EXERCISE DETAILS: In the data, find each line where the word "math" appears and list that line.

EXTRACTED MATERIAL:

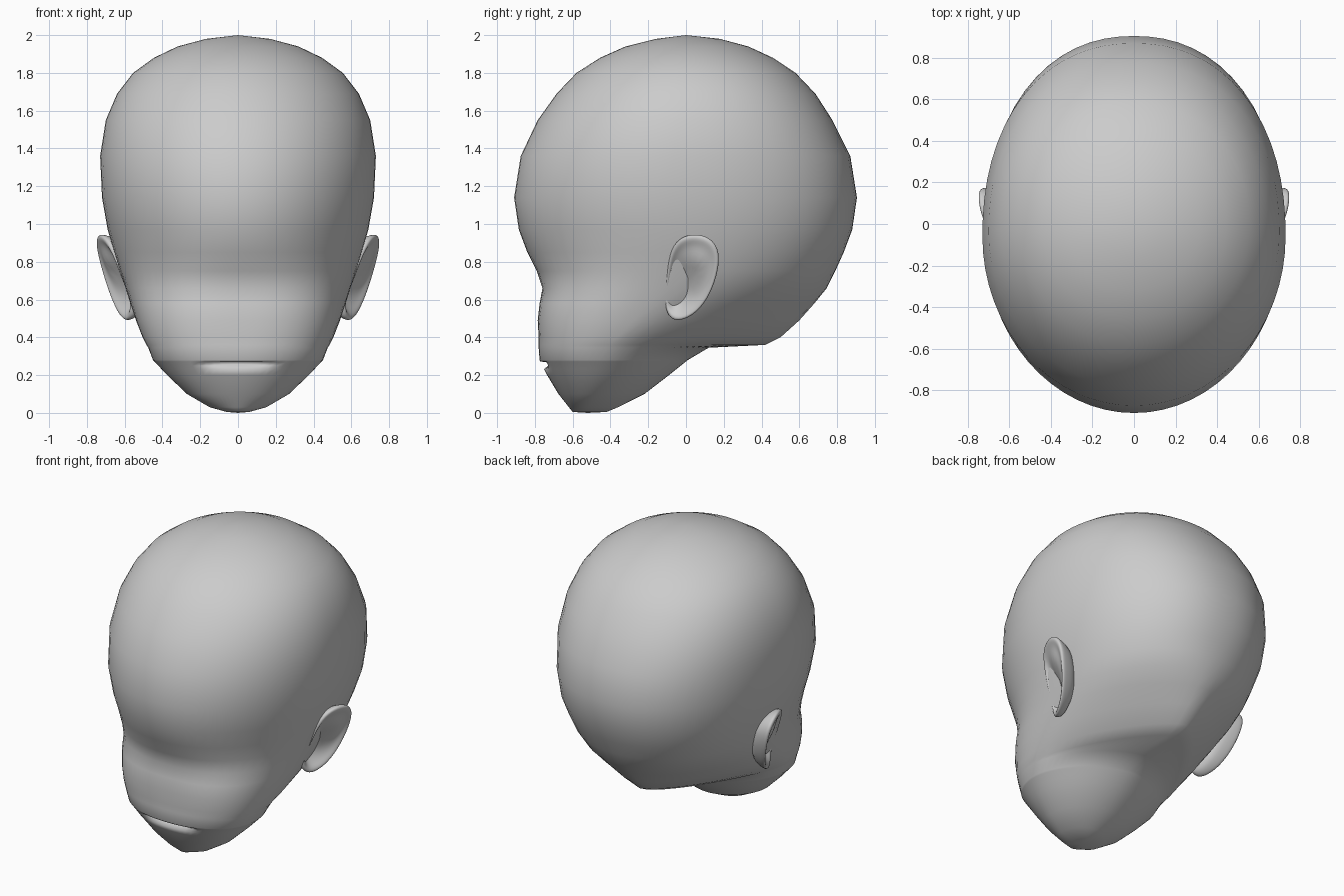
import bpy, bmesh, math

if "Cube" in bpy.data.objects:
    bpy.data.objects.remove(bpy.data.objects["Cube"])

skin = bpy.data.materials.new("plain_grey")
skin.diffuse_color = (0.6, 0.6, 0.6, 1)
skin.use_nodes = True
skin.node_tree.nodes["Principled BSDF"].inputs["Base Color"].default_value = skin.diffuse_color

# z, front y, back y, y of widest point, half width, back roundness
SECTIONS = [
    (0.005, -0.60, -0.42, -0.52, 0.06, 2.0),
    (0.03, -0.62, -0.36, -0.52, 0.15, 2.0),
    (0.10, -0.675, -0.22, -0.48, 0.27, 1.9),
    (0.20, -0.735, -0.09, -0.45, 0.375, 1.8),
    (0.28, -0.775, 0.01, -0.42, 0.45, 1.7),
    (0.345, -0.78, 0.12, -0.38, 0.475, 1.6),
    (0.36, -0.78, 0.42, -0.36, 0.485, 1.3),
    (0.40, -0.78, 0.50, -0.32, 0.505, 1.4),
    (0.49, -0.785, 0.60, -0.22, 0.54, 1.55),
    (0.58, -0.775, 0.68, -0.14, 0.57, 1.75),
    (0.66, -0.76, 0.745, -0.08, 0.595, 1.95),
    (0.75, -0.79, 0.79, -0.05, 0.625, 2.1),
    (0.85, -0.84, 0.835, -0.04, 0.655, 2.15),
    (0.97, -0.885, 0.88, -0.05, 0.69, 2.2),
    (1.14, -0.91, 0.905, -0.07, 0.72, 2.2),
    (1.36, -0.875, 0.87, -0.06, 0.73, 2.2),
    (1.55, -0.785, 0.775, -0.04, 0.70, 2.2),
    (1.69, -0.685, 0.685, -0.02, 0.64, 2.15),
    (1.80, -0.58, 0.58, 0.0, 0.555, 2.1),
    (1.88, -0.455, 0.46, 0.0, 0.445, 2.0),
    (1.94, -0.32, 0.33, 0.0, 0.32, 2.0),
    (1.98, -0.16, 0.18, 0.0, 0.17, 2.0),
]


def section(z):
    for a, b in zip(SECTIONS, SECTIONS[1:]):
        if a[0] <= z <= b[0]:
            t = (z - a[0]) / (b[0] - a[0])
            return [p + (q - p) * t for p, q in zip(a, b)]


def finish(name, bm):
    bmesh.ops.recalc_face_normals(bm, faces=bm.faces)
    for f in bm.faces:
        f.smooth = True
    me = bpy.data.meshes.new(name)
    bm.to_mesh(me)
    bm.free()
    me.materials.append(skin)
    ob = bpy.data.objects.new(name, me)
    bpy.context.collection.objects.link(ob)
    return ob


def bridge(bm, a, b):
    n = len(a)
    for i in range(n):
        bm.faces.new((a[i], a[(i + 1) % n], b[(i + 1) % n], b[i]))


# Head: stacked egg-shaped rings, with the mouth slit pushed in at the front
MOUTH = {0.272: 0.0, 0.266: 0.05, 0.250: 0.03, 0.232: 0.0}
SEG = 64
bm = bmesh.new()
rings = []
for z in sorted([s[0] for s in SECTIONS] + list(MOUTH)):
    _, front, back, mid, width, p_back = section(z)
    # the face is squarer than the skull
    p_front = 2 + 0.6 * math.exp(-((z - 0.5) / 0.25) ** 2)
    ring = []
    for i in range(SEG):
        a = 2 * math.pi * i / SEG
        c, s = math.cos(a), math.sin(a)
        p = p_front if s < 0 else p_back
        r = (abs(c) ** p + abs(s) ** p) ** (-1 / p)
        x = width * r * c
        y = mid + r * s * ((mid - front) if s < 0 else (back - mid))
        if s < 0 and abs(x) < 0.19:
            y += MOUTH.get(z, 0) * math.sqrt(1 - (x / 0.19) ** 2)
        ring.append(bm.verts.new((x, y, z)))
    rings.append(ring)
for a, b in zip(rings, rings[1:]):
    bridge(bm, a, b)
for ring, pole in ((rings[0], (0, -0.52, 0)), (rings[-1], (0, 0, 2))):
    tip = bm.verts.new(pole)
    for i in range(SEG):
        bm.faces.new((ring[i], ring[(i + 1) % SEG], tip))
finish("head", bm)

# Ears: flaps hinged at the front edge, dished outside, rooted in the head
EAR = [(-0.09, 0.84), (-0.105, 0.70), (-0.115, 0.58), (-0.09, 0.50), (-0.03, 0.485),
       (0.06, 0.53), (0.13, 0.63), (0.17, 0.75), (0.178, 0.85), (0.14, 0.92),
       (0.06, 0.95), (-0.04, 0.93)]


def ear_ring(bm, side, scale, shift):
    ring = []
    for y, z in EAR:
        t = max(0, min(1, (y + 0.115) / 0.285))
        x = 0.43 + 0.235 * z + 0.115 * math.sqrt(t) + shift(t)
        ring.append(bm.verts.new((side * x, 0.02 + (y - 0.02) * scale,
                                  0.72 + (z - 0.72) * scale)))
    return ring


for side, name in ((-1, "left_ear"), (1, "right_ear")):
    bm = bmesh.new()
    loops = [ear_ring(bm, side, k, f) for k, f in (
        (0.35, lambda t: -0.045), (0.72, lambda t: -0.03), (0.9, lambda t: 0.0),
        (1.02, lambda t: -0.005), (1.0, lambda t: -0.04), (0.8, lambda t: -0.07 - 0.1 * t))]
    for a, b in zip(loops, loops[1:]):
        bridge(bm, a, b)
    bm.faces.new(loops[0])
    bm.faces.new(loops[-1])
    ob = finish(name, bm)
    ob.modifiers.new("soften", "SUBSURF").levels = 2
    ob.modifiers["soften"].render_levels = 2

REPLY:
import bpy, bmesh, math
    p_front = 2 + 0.6 * math.exp(-((z - 0.5) / 0.25) ** 2)
        a = 2 * math.pi * i / SEG
        c, s = math.cos(a), math.sin(a)
            y += MOUTH.get(z, 0) * math.sqrt(1 - (x / 0.19) ** 2)
        x = 0.43 + 0.235 * z + 0.115 * math.sqrt(t) + shift(t)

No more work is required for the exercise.